Monday, January 2, 2012

Swimming upstream like a Salmon!


Many people imagine the Caribbean to be a collection of sun drenched, palm tree lined, golden beach islands, lapped by crystal clear waters, and gentle cooling breezes. It can be all the above …….sometimes!!! It’s very rarely like that when passage making!!

During the November to Feb winter months, the temperature might be a degree or so cooler, but the prevailing Easterly trade winds pick up to between 18 and 25 knots, and clock back to NE. During the summer months, by comparison, the winds are usually in the 12 to 17knot range, from the SE. (Excluding hurricanes of course!) These gradient winds are generated by the position of the North Atlantic High, which resides closer to the equator during the winter months, and further north in summer.

On top of these gradient winds, one has to allow for the various island effects, the Cape effects, katabatic winds, inter island funnels, coastal acceleration zones etc.

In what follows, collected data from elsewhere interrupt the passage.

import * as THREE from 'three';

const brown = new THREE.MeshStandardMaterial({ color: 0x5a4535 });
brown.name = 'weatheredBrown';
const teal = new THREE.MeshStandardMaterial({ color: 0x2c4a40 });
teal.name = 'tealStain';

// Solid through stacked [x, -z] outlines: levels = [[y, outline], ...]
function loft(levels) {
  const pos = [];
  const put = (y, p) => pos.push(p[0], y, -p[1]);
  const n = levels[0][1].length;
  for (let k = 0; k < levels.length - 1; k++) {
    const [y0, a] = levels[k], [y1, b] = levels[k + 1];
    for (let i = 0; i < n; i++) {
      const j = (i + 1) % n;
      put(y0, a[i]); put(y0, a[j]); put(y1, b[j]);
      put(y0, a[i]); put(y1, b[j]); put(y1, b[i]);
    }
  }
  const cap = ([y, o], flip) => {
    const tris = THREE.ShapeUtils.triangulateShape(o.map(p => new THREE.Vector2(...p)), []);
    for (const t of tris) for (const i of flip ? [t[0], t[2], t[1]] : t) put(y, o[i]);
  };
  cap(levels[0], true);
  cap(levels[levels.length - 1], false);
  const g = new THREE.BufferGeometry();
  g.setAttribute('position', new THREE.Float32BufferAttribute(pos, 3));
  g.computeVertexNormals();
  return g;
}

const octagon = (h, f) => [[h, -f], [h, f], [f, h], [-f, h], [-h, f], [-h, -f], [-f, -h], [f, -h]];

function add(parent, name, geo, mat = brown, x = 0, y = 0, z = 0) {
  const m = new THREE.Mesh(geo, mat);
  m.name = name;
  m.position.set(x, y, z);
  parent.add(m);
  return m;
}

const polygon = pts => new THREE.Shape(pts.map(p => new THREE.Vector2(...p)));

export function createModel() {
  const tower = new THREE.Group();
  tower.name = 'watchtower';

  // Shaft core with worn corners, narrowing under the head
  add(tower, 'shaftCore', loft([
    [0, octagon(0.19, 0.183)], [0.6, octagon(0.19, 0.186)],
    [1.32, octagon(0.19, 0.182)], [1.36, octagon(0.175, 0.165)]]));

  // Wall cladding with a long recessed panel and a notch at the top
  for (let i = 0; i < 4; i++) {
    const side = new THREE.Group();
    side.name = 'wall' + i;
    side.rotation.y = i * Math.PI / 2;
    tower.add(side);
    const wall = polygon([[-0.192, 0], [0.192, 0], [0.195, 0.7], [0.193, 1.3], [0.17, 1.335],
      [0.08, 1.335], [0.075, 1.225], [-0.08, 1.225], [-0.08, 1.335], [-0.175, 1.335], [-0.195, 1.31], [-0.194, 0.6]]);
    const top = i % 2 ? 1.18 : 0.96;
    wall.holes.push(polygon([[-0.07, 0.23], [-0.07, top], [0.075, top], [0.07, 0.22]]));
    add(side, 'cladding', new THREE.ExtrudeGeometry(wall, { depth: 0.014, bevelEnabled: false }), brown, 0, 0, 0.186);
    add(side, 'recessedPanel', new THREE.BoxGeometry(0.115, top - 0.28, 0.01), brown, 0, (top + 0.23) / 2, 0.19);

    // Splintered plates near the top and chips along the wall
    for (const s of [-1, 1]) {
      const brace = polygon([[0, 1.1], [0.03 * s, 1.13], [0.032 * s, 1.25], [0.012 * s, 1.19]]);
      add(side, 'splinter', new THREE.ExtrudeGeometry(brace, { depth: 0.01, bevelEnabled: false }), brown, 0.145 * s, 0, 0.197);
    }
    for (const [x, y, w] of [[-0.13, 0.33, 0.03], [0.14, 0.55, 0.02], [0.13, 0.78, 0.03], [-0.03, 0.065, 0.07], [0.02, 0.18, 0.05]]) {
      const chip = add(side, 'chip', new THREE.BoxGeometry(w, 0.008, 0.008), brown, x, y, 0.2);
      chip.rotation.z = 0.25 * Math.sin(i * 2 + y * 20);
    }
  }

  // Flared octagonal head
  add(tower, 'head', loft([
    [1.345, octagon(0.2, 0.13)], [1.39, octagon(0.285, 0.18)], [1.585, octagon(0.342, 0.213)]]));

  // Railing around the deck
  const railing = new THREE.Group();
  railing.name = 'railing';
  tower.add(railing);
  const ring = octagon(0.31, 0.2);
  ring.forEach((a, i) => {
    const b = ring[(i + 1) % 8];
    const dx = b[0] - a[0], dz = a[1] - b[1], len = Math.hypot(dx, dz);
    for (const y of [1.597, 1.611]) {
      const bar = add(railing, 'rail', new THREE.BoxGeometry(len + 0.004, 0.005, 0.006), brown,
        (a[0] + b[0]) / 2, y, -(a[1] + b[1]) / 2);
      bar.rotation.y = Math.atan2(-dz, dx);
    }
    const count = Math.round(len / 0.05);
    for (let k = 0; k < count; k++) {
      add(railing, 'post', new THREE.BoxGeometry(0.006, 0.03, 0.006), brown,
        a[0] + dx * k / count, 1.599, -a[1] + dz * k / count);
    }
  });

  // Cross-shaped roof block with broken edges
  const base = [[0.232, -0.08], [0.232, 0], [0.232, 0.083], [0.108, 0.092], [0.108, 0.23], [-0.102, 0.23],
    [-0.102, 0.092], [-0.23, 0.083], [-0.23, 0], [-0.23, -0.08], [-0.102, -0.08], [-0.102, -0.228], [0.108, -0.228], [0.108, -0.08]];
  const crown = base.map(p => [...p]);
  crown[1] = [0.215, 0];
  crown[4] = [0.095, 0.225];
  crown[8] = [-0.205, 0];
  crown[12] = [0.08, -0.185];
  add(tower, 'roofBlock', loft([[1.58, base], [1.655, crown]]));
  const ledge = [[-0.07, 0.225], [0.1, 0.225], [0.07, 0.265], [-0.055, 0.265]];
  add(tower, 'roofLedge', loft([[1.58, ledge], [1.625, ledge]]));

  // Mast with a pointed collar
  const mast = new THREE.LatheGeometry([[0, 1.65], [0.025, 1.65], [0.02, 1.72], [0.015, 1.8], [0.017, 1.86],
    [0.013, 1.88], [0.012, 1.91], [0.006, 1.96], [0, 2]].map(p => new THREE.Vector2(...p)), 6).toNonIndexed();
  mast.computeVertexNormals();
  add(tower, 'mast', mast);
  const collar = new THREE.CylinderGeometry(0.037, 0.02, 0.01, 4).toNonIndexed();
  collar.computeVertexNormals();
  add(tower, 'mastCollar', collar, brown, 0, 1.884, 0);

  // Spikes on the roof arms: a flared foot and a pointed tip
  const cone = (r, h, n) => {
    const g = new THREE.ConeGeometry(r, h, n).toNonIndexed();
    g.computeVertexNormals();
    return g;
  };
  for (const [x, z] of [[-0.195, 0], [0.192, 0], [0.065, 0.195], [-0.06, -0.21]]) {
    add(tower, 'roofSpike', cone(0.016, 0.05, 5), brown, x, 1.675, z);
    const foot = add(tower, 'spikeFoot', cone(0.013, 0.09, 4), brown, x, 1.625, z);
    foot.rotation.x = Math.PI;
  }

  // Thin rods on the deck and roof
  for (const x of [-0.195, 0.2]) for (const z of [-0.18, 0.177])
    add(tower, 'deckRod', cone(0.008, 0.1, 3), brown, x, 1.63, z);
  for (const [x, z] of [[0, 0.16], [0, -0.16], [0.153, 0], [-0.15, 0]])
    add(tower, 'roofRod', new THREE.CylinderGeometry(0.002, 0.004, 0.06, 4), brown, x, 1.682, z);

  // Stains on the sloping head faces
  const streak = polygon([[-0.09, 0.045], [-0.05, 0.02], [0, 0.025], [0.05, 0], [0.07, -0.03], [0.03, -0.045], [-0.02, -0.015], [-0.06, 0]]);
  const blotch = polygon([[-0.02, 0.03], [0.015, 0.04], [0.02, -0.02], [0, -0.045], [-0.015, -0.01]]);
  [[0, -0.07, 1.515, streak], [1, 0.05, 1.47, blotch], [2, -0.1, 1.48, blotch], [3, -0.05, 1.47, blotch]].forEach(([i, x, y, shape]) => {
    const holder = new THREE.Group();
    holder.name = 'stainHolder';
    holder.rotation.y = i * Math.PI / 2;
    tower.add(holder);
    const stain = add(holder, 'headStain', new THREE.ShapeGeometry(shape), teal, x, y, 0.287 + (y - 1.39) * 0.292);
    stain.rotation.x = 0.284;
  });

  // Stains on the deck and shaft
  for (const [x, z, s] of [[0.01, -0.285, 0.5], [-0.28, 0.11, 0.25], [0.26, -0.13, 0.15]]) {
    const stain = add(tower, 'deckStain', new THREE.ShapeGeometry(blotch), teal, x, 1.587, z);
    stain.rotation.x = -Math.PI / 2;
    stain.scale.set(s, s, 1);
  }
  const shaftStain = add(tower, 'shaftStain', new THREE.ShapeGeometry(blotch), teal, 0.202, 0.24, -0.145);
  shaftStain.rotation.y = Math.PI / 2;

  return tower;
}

All too often, the seemingly manageable 18-25 knot beat can end up as a 35-40 knot thrash in wild seas, and ripping currents, on certain passages.

The point of this digression, is to explain the importance of picking the right windows! While some of these passages might just be possible, its definitely not fun!! People and boats get broken and wrecked. More to the point, I have no desire to become yet another lonely old male single hander! Cruising is supposed to be FUN, and therefore Mary must enjoy it and not just tolerate the lifestyle!

About 3 or 4 times a month, a brief window of opportunity presents itself, with winds dropping to the 14-20kn range from the East or ENE. These windows are often triggered by the cold fronts that move eastwards from Nova Scotia towards Europe, causing a hiccough in the steady clockwise circulation of the north Atlantic high. Some windows are better than others, but the message is… If you see the window..…use it or lose it!! Assess how’ usable’ it is, get your timing right, prepare the boat, and GO!

Tuesday 28th was “GO” day. It was also a public holiday, and the single official on duty had to deal with plenty of yachties, all with urgent clearance needs! We escaped by 11.30am and headed for Bequia, some 35miles north. The weather was spot on, and we enjoyed a fast romp to Bequia, arriving at 17.30 with a Barracuda in the fridge.

We left Bequia at 6.00am the next morning, and got into the lee of St Vincent, after a good fast sail. We had to motor up the lee, up to the infamous St Vincent /St Lucia channel, where once again we found ourselves beating into a 27knot headwind . The sea was a short sharp 2/3mtr swell, which made for a wet and tiring passage. All the way up, we were forced to watch and wave to 30 or 40 yachts, all going the other way, enjoying a fabulous broad reach, sipping their beverages in relative comfort, as we slogged our way north, hard on the wind. We felt like Salmon, but without their urge to procreate!

We were happy to reach the Pitons at 15.30, in good time, only to find that all the mooring buoys were taken. As anchoring is not permitted there, we had no option but to push on for the next 20 miles up to Rodney Bay. Fortunately, the wind picked back up to 20-25knots, and in the flatter lee of the island, we made good time. At Castries, we passed in front of the Queen Mary 2, at anchor, making it the third time we have seen her since we left RSA.

As we passed her bow, still hard on the wind (on a starboard tack), we were again confronted by yet another Clueless Bareboat Charter Cat, bearing down on us, sailing with full genoa, and nobody on watch to see around it, instead, all eyes ogling the QM 2! At 200m, we were still on a collision course. We had our crash tack plan in reserve, but this time I decided to give them a full blast of the air horn. Heads popped up like meerkats, but they still did not know what to do! In the process of Horn blowing, I kicked my big toe a “hellse skoot” on a block, and was busy screaming about Blue Frogs!! Thank goodness for Mary’s Very Expressive Bitch Wings and her life long urge to be a Traffic Controller….. She indicated in no uncertain manner, exactly where they should go!

Like good little meerkats , they listened!!

1 comment:

  1. Seeing U all a true SA gathering...hope to see all of U up here soon.